Exercise objective: Return each line of the records holding the string "radius".

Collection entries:
_ _ _ _ _ _ _

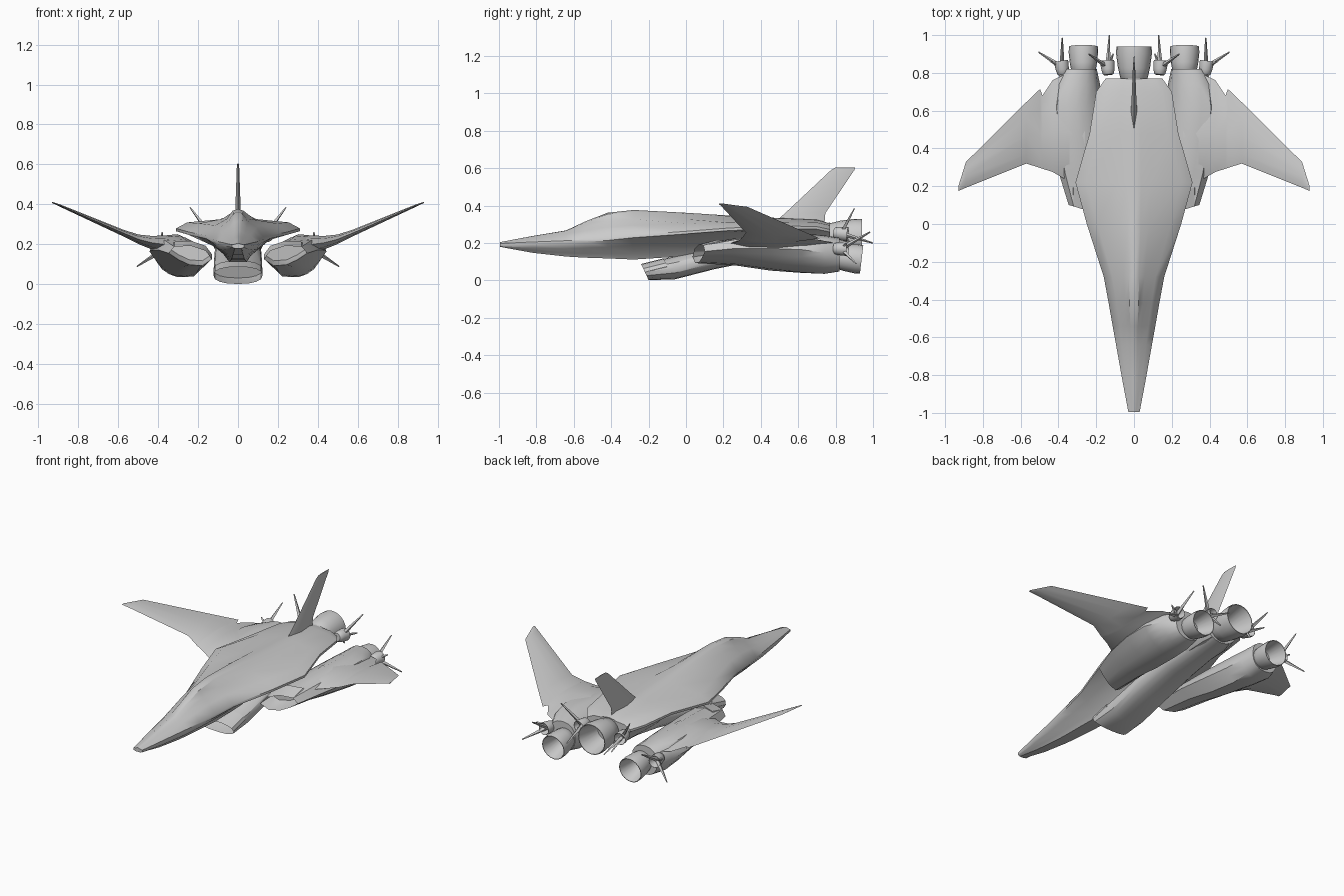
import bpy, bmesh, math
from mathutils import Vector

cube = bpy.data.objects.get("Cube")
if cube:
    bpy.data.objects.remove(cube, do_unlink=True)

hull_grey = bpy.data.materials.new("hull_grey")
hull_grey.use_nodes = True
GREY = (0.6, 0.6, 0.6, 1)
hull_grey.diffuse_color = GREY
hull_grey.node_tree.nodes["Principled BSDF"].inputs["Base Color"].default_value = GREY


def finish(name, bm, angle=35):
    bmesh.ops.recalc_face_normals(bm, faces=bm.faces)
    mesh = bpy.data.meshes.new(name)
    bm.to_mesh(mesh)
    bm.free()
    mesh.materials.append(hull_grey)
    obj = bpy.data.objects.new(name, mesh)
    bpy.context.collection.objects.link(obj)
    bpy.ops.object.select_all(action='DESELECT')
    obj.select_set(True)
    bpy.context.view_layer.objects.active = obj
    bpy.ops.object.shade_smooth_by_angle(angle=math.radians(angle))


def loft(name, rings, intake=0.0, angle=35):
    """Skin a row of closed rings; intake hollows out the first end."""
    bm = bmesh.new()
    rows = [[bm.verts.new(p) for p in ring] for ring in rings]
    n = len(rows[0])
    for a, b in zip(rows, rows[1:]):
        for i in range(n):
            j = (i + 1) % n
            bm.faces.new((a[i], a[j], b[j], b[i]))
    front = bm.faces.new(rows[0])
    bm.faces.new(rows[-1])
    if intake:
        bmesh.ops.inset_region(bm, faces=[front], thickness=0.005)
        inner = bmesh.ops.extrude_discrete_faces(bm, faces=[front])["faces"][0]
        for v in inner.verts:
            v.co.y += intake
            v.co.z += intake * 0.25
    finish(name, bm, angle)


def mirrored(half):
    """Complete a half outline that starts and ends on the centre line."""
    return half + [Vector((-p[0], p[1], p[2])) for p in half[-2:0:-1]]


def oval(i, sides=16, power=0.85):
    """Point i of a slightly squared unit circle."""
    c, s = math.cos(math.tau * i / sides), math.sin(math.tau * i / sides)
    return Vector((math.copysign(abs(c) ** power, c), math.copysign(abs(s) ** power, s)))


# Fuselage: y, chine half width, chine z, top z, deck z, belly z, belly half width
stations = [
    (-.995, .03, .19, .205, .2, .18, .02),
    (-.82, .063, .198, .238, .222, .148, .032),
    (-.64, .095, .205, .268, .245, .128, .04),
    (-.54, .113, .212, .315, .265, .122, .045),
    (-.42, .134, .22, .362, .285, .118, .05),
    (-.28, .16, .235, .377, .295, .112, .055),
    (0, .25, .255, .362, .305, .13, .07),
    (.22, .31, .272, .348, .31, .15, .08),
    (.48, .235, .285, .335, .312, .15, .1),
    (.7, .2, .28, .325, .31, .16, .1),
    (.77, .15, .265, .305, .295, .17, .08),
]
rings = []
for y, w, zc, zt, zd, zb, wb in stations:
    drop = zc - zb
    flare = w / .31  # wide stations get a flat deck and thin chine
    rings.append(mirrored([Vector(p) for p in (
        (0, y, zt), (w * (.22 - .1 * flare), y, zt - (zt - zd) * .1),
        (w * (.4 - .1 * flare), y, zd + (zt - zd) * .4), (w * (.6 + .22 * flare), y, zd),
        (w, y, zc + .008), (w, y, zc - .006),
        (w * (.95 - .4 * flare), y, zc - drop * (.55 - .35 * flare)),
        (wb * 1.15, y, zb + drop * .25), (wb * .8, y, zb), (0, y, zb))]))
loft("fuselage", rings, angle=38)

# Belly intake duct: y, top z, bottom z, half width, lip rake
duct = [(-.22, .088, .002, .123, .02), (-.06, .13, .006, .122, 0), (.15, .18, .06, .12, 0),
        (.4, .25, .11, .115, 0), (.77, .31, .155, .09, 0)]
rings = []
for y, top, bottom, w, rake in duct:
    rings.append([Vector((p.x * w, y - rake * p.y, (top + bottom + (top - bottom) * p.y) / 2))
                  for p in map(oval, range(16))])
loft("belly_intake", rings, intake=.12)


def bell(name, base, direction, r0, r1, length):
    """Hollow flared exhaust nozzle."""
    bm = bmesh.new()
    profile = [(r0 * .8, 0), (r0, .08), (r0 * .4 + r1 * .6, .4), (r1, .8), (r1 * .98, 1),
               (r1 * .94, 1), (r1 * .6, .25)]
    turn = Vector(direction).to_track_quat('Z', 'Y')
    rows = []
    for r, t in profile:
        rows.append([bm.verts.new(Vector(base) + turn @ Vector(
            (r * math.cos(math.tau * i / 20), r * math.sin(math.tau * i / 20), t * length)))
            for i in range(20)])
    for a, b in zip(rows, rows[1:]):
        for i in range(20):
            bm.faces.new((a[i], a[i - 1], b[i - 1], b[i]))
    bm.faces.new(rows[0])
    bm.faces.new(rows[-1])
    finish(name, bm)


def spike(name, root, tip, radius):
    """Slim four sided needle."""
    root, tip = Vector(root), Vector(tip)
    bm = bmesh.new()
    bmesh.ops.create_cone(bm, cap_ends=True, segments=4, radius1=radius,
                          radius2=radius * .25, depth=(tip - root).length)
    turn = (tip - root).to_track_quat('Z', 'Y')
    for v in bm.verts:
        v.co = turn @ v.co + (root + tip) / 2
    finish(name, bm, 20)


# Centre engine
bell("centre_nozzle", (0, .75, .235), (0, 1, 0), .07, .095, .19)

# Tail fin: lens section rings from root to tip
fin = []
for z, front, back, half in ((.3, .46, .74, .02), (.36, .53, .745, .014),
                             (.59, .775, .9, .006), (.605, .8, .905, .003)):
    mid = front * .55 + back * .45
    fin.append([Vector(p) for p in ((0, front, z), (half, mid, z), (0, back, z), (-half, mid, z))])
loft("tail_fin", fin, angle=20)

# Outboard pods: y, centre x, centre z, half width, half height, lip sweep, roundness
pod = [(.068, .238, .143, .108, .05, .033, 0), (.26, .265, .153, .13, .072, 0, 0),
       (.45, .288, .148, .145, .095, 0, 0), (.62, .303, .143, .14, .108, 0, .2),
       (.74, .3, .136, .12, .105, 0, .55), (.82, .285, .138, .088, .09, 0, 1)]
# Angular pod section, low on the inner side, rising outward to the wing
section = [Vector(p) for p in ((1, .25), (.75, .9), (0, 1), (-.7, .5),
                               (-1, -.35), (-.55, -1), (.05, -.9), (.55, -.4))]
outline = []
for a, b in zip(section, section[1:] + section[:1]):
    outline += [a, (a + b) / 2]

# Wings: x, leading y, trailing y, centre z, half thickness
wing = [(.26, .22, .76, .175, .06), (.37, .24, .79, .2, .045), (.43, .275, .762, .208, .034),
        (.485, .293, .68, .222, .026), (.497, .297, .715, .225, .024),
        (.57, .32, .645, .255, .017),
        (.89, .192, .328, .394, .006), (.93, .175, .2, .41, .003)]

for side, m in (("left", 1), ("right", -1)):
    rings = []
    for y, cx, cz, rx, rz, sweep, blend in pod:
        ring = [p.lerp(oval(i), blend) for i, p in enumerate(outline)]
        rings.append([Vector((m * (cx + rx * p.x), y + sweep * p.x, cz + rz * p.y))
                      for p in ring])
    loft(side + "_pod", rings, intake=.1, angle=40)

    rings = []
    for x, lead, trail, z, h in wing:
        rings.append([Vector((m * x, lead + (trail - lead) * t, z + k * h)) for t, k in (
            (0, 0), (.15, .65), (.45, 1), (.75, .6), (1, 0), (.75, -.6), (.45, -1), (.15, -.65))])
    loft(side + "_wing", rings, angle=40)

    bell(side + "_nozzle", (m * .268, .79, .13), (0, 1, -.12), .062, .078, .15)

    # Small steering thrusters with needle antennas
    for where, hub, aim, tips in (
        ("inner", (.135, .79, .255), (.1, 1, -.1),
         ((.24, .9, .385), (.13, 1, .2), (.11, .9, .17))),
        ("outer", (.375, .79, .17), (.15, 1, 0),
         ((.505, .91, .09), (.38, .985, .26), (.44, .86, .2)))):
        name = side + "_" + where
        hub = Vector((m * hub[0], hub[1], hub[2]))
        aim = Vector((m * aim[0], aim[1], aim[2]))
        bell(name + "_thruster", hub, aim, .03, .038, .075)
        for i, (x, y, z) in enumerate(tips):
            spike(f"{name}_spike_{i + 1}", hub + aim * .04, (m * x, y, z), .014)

_ _ _ _ _ _ _

Worked solution:
def spike(name, root, tip, radius):
    bmesh.ops.create_cone(bm, cap_ends=True, segments=4, radius1=radius,
                          radius2=radius * .25, depth=(tip - root).length)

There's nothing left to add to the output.